*TASK GOAL*. Among the records that follow, set down only the lines from the one containing "ob = bpy.data.objects.new(name, me)" to the one containing "0.090, 0.102)], 18)", both included, exactly.

(Document images with source code)
┌────────

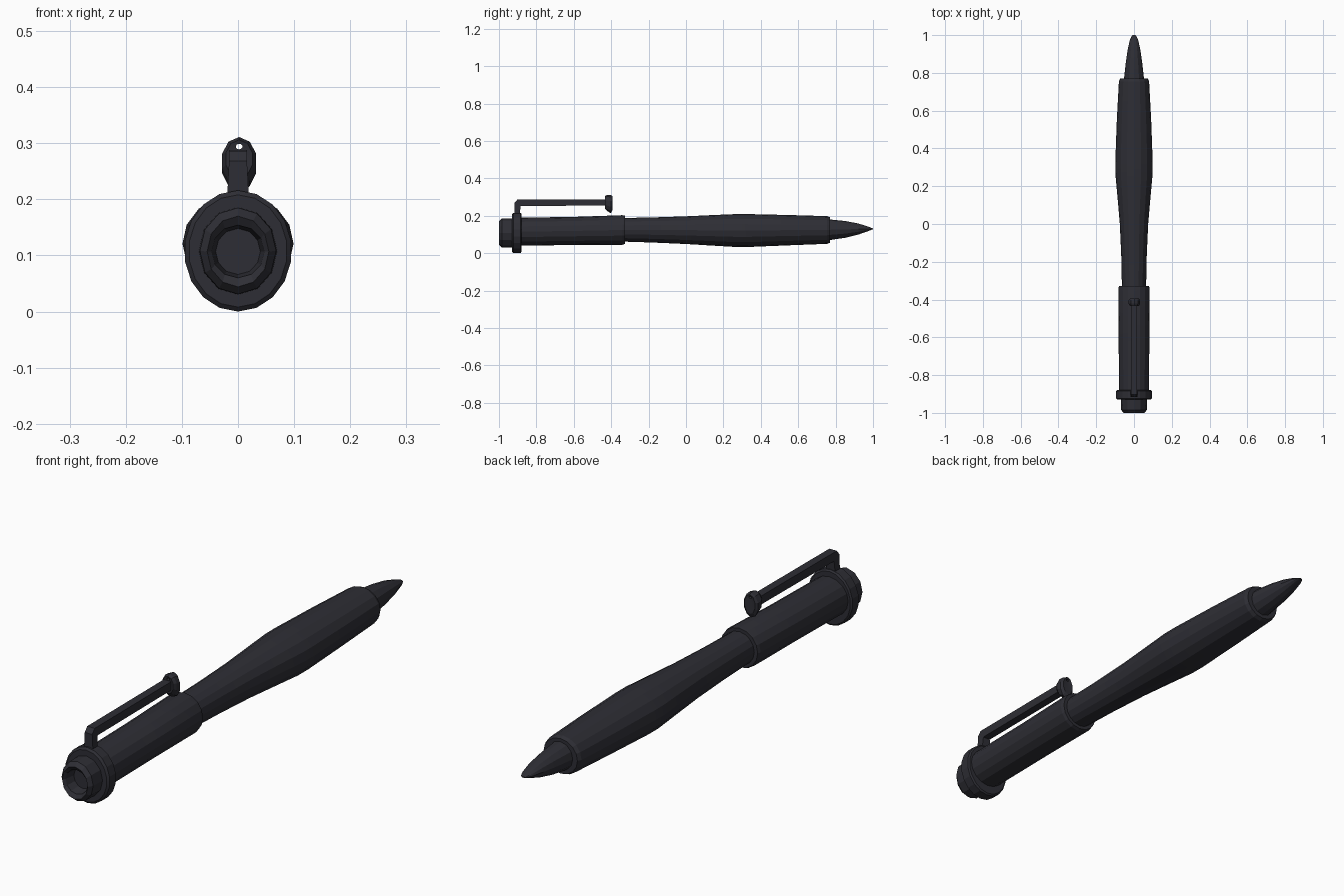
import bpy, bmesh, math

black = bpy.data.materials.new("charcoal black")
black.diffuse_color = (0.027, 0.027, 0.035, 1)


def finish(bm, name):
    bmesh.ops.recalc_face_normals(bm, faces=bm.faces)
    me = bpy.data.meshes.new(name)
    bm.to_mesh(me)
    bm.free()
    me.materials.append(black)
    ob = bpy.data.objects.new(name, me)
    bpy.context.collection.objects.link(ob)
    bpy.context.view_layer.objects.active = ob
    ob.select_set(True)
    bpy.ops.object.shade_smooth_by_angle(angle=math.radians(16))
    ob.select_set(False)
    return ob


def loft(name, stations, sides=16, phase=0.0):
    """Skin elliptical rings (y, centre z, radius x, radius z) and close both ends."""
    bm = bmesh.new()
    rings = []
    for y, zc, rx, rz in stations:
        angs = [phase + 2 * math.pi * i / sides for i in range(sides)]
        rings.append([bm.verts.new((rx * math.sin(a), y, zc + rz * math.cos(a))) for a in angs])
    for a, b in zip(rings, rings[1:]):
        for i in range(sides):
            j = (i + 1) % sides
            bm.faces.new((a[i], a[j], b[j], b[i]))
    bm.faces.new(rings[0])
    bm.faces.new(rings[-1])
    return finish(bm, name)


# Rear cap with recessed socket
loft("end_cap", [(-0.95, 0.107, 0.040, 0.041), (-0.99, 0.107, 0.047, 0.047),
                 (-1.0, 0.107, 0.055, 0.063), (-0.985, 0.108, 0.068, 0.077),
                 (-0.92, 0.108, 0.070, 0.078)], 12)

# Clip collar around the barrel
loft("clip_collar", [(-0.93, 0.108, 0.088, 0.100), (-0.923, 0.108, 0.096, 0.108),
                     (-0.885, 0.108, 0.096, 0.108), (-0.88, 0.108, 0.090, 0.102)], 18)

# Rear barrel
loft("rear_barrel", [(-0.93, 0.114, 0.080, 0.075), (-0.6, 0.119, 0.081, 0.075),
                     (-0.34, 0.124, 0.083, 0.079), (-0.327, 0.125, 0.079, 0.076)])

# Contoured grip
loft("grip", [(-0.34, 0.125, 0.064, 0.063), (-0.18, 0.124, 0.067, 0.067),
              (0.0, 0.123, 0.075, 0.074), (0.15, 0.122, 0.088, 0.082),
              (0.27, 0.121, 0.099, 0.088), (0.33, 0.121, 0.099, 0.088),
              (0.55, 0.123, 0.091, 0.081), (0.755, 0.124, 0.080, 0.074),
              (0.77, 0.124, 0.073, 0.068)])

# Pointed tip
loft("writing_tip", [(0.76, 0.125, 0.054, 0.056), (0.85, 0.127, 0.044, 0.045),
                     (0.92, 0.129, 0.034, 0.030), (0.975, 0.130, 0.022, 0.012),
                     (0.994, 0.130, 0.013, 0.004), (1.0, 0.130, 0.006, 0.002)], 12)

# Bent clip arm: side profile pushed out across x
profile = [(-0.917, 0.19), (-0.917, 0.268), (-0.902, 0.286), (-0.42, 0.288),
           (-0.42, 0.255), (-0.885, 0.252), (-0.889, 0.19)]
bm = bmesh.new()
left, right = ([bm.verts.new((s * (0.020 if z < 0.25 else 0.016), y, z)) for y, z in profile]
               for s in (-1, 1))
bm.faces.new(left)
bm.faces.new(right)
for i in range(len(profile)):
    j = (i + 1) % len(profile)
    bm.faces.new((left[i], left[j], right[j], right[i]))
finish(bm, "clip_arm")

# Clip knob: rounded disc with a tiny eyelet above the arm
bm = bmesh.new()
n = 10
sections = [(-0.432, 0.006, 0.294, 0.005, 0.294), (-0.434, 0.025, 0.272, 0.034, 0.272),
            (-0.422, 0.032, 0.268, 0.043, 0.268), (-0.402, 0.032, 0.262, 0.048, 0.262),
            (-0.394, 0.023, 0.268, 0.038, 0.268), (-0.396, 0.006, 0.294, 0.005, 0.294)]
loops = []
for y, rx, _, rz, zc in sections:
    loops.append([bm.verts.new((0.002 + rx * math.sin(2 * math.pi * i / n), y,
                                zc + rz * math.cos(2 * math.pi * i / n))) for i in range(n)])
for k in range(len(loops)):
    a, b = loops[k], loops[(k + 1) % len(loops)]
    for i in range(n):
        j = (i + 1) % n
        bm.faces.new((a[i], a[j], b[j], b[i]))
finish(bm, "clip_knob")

└────────

*RESPONSE AREA*.
    ob = bpy.data.objects.new(name, me)
    bpy.context.collection.objects.link(ob)
    bpy.context.view_layer.objects.active = ob
    ob.select_set(True)
    bpy.ops.object.shade_smooth_by_angle(angle=math.radians(16))
    ob.select_set(False)
    return ob


def loft(name, stations, sides=16, phase=0.0):
    """Skin elliptical rings (y, centre z, radius x, radius z) and close both ends."""
    bm = bmesh.new()
    rings = []
    for y, zc, rx, rz in stations:
        angs = [phase + 2 * math.pi * i / sides for i in range(sides)]
        rings.append([bm.verts.new((rx * math.sin(a), y, zc + rz * math.cos(a))) for a in angs])
    for a, b in zip(rings, rings[1:]):
        for i in range(sides):
            j = (i + 1) % sides
            bm.faces.new((a[i], a[j], b[j], b[i]))
    bm.faces.new(rings[0])
    bm.faces.new(rings[-1])
    return finish(bm, name)


# Rear cap with recessed socket
loft("end_cap", [(-0.95, 0.107, 0.040, 0.041), (-0.99, 0.107, 0.047, 0.047),
                 (-1.0, 0.107, 0.055, 0.063), (-0.985, 0.108, 0.068, 0.077),
                 (-0.92, 0.108, 0.070, 0.078)], 12)

# Clip collar around the barrel
loft("clip_collar", [(-0.93, 0.108, 0.088, 0.100), (-0.923, 0.108, 0.096, 0.108),
                     (-0.885, 0.108, 0.096, 0.108), (-0.88, 0.108, 0.090, 0.102)], 18)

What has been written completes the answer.